Items from a data source
*** Begin section ***

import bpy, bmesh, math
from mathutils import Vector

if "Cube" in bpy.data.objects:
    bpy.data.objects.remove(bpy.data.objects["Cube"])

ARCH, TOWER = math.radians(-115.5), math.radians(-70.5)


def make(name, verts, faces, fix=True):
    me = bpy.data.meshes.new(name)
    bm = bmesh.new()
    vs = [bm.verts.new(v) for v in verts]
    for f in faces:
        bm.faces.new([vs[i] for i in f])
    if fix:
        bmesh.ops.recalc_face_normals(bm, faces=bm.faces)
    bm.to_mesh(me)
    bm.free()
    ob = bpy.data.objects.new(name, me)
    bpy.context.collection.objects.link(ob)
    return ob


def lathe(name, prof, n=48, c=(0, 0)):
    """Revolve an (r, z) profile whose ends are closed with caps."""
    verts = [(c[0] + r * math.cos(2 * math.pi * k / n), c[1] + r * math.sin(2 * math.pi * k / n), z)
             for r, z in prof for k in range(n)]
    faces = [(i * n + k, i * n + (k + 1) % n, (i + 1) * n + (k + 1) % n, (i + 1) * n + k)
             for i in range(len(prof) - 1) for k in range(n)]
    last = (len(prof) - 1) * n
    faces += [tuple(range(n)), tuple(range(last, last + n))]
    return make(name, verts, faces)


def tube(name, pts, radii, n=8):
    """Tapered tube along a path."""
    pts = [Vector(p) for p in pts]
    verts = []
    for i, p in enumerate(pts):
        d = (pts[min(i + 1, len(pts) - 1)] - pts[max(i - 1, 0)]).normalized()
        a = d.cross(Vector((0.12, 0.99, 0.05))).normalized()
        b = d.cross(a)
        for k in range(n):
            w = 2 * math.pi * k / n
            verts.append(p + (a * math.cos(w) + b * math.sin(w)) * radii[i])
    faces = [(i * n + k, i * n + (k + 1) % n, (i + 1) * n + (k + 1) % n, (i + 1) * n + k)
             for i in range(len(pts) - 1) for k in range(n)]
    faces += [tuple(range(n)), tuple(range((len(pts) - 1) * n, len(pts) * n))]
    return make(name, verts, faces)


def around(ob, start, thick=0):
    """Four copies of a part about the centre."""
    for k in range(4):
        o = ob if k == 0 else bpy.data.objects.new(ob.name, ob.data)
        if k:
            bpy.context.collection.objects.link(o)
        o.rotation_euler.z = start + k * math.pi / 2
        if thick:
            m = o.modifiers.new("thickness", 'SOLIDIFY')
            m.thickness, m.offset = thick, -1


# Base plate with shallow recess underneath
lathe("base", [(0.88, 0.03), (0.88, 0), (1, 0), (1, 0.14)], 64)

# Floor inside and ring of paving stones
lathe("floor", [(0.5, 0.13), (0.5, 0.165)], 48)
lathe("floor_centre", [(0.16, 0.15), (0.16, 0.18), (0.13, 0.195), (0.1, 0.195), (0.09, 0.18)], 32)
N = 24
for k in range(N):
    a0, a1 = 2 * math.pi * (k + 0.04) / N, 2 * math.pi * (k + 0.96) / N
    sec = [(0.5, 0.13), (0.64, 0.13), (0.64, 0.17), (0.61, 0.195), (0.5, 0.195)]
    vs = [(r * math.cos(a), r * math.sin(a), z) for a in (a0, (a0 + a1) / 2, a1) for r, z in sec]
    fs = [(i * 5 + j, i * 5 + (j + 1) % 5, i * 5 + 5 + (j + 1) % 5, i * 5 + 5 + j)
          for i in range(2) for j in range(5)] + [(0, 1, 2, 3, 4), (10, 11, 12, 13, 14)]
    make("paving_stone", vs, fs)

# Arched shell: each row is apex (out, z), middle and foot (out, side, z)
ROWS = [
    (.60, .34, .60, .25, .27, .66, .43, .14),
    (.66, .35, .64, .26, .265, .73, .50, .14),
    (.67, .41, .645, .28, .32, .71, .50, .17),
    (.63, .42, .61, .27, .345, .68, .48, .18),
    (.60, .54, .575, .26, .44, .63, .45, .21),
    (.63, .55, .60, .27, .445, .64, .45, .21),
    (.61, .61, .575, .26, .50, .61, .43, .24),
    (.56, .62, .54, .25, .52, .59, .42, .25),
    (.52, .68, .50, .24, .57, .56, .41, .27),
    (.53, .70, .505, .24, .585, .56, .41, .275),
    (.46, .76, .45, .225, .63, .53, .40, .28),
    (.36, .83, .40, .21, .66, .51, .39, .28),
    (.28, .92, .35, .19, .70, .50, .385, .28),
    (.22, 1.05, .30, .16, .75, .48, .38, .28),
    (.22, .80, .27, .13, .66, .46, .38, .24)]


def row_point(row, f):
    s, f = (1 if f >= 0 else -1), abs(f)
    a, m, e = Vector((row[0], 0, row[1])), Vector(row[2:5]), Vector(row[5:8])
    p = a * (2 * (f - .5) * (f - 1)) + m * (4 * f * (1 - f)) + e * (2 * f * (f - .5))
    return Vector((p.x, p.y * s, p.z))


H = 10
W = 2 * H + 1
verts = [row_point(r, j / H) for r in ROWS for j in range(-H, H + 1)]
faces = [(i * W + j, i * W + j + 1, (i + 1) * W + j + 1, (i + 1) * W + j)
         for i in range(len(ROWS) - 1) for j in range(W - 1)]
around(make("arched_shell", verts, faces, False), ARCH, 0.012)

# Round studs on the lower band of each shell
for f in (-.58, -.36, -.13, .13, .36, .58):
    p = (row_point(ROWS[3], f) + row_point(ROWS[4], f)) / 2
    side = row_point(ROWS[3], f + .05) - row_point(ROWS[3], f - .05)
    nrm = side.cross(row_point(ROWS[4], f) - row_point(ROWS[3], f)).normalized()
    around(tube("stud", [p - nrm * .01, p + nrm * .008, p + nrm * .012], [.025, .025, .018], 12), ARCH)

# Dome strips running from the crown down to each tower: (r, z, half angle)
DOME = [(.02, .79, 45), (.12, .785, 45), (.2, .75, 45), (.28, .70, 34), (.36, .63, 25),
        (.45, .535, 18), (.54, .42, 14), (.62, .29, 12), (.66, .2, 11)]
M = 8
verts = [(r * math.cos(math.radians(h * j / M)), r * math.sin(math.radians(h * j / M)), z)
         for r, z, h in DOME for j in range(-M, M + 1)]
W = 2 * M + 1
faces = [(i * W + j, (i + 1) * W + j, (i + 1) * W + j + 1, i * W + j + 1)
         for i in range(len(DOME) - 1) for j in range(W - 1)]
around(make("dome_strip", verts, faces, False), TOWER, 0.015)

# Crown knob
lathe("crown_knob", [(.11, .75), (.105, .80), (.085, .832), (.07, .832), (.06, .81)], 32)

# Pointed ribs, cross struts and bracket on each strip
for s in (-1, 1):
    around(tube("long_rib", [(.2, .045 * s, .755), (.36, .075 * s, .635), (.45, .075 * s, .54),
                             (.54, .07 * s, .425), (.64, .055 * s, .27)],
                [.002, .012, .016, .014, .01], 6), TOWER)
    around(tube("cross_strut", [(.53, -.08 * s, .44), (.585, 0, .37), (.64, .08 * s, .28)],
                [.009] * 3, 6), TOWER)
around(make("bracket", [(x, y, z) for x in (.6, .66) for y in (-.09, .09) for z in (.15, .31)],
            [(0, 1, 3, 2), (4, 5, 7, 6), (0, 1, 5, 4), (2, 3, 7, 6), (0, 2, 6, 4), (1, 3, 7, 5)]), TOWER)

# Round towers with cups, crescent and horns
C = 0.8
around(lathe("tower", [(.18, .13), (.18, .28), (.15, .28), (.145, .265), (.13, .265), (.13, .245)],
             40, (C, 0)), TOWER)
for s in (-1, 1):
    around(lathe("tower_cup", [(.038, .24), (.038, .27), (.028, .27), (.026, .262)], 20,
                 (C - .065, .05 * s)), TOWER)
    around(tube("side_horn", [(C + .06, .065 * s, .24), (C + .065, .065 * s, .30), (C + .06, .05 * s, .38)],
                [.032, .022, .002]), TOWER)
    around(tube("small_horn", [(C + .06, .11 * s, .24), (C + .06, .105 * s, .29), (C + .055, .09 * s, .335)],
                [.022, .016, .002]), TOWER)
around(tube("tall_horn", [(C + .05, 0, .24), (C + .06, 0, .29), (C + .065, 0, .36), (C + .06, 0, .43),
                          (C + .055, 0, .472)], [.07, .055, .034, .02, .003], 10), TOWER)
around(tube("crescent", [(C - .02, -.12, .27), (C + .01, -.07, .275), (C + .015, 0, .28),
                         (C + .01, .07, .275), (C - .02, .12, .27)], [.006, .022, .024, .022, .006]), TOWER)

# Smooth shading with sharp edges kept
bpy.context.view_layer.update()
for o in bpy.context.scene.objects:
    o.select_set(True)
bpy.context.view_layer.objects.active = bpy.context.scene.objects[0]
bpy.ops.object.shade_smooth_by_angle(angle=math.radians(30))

*** End section ***

Instructions to follow: Could you reproduce, exactly, every line above from the line with "0.195), (0.5, 0.195)]" to the line with "for i in range(2)", and no other line? Both ends count.

Your solution:
    sec = [(0.5, 0.13), (0.64, 0.13), (0.64, 0.17), (0.61, 0.195), (0.5, 0.195)]
    vs = [(r * math.cos(a), r * math.sin(a), z) for a in (a0, (a0 + a1) / 2, a1) for r, z in sec]
    fs = [(i * 5 + j, i * 5 + (j + 1) % 5, i * 5 + 5 + (j + 1) % 5, i * 5 + 5 + j)
          for i in range(2) for j in range(5)] + [(0, 1, 2, 3, 4), (10, 11, 12, 13, 14)]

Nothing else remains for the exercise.